[Collected data]
──────────────────────────────
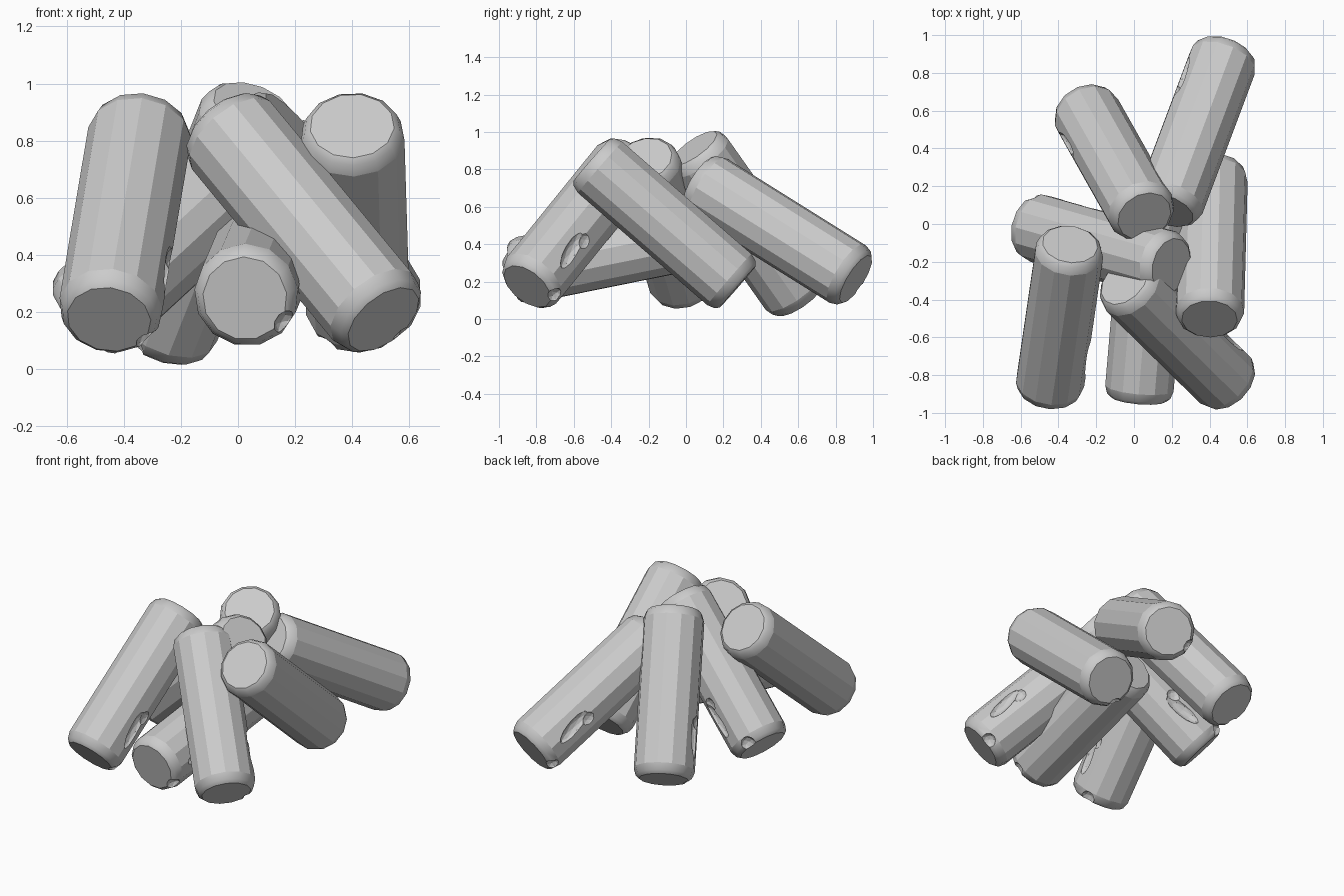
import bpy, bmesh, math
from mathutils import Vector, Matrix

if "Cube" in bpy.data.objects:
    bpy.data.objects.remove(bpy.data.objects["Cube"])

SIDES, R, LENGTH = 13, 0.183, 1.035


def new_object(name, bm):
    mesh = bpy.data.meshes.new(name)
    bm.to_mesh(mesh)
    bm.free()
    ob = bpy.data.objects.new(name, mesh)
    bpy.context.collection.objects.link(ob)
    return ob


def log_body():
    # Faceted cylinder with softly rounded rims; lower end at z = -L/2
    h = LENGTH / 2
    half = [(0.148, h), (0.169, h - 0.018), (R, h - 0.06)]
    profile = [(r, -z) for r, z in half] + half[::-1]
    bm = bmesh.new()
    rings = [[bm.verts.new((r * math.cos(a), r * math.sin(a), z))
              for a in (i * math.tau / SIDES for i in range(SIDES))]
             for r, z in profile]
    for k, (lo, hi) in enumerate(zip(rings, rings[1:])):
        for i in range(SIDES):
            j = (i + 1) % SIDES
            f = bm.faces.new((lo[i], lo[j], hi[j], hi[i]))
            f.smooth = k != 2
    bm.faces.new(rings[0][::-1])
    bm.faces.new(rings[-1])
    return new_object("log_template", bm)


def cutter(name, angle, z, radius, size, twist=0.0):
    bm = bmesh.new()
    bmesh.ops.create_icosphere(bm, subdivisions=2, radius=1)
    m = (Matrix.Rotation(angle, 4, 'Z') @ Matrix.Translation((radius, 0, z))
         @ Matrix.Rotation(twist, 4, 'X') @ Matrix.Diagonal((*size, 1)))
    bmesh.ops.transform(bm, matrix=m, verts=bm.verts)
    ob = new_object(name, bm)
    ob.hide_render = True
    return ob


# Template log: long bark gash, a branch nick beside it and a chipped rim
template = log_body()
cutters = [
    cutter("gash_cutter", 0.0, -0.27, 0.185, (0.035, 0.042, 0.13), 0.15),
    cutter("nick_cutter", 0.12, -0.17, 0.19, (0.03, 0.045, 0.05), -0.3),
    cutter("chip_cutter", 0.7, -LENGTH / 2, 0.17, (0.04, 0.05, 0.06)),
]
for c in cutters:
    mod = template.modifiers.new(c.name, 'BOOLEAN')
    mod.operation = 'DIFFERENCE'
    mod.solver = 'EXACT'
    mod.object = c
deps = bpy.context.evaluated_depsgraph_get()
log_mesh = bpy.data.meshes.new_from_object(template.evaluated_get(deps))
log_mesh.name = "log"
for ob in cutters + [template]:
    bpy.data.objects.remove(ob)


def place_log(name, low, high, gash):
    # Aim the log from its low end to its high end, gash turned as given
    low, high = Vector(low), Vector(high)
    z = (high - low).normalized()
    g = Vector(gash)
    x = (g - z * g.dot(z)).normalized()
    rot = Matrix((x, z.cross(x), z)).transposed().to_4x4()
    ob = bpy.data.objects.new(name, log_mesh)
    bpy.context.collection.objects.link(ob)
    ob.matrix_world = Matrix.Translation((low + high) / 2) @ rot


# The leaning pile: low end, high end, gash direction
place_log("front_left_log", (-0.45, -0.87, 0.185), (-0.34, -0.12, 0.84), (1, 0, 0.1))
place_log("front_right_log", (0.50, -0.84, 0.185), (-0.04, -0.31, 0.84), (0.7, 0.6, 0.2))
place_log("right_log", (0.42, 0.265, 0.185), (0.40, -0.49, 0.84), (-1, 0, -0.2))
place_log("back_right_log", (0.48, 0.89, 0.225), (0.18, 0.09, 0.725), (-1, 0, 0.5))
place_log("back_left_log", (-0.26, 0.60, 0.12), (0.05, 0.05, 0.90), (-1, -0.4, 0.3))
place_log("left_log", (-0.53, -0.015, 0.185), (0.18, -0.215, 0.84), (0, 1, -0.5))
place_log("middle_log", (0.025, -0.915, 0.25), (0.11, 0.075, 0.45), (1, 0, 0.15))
──────────────────────────────
Task to carry out: Restate word for word the lines of the data above, starting at the line containing "4, 'X') @ Matrix.Diagonal((*size, 1)))" and ending at the line containing "0.84), (1, 0, 0.1))", both included, and nothing more.

Your response:
         @ Matrix.Rotation(twist, 4, 'X') @ Matrix.Diagonal((*size, 1)))
    bmesh.ops.transform(bm, matrix=m, verts=bm.verts)
    ob = new_object(name, bm)
    ob.hide_render = True
    return ob


# Template log: long bark gash, a branch nick beside it and a chipped rim
template = log_body()
cutters = [
    cutter("gash_cutter", 0.0, -0.27, 0.185, (0.035, 0.042, 0.13), 0.15),
    cutter("nick_cutter", 0.12, -0.17, 0.19, (0.03, 0.045, 0.05), -0.3),
    cutter("chip_cutter", 0.7, -LENGTH / 2, 0.17, (0.04, 0.05, 0.06)),
]
for c in cutters:
    mod = template.modifiers.new(c.name, 'BOOLEAN')
    mod.operation = 'DIFFERENCE'
    mod.solver = 'EXACT'
    mod.object = c
deps = bpy.context.evaluated_depsgraph_get()
log_mesh = bpy.data.meshes.new_from_object(template.evaluated_get(deps))
log_mesh.name = "log"
for ob in cutters + [template]:
    bpy.data.objects.remove(ob)


def place_log(name, low, high, gash):
    # Aim the log from its low end to its high end, gash turned as given
    low, high = Vector(low), Vector(high)
    z = (high - low).normalized()
    g = Vector(gash)
    x = (g - z * g.dot(z)).normalized()
    rot = Matrix((x, z.cross(x), z)).transposed().to_4x4()
    ob = bpy.data.objects.new(name, log_mesh)
    bpy.context.collection.objects.link(ob)
    ob.matrix_world = Matrix.Translation((low + high) / 2) @ rot


# The leaning pile: low end, high end, gash direction
place_log("front_left_log", (-0.45, -0.87, 0.185), (-0.34, -0.12, 0.84), (1, 0, 0.1))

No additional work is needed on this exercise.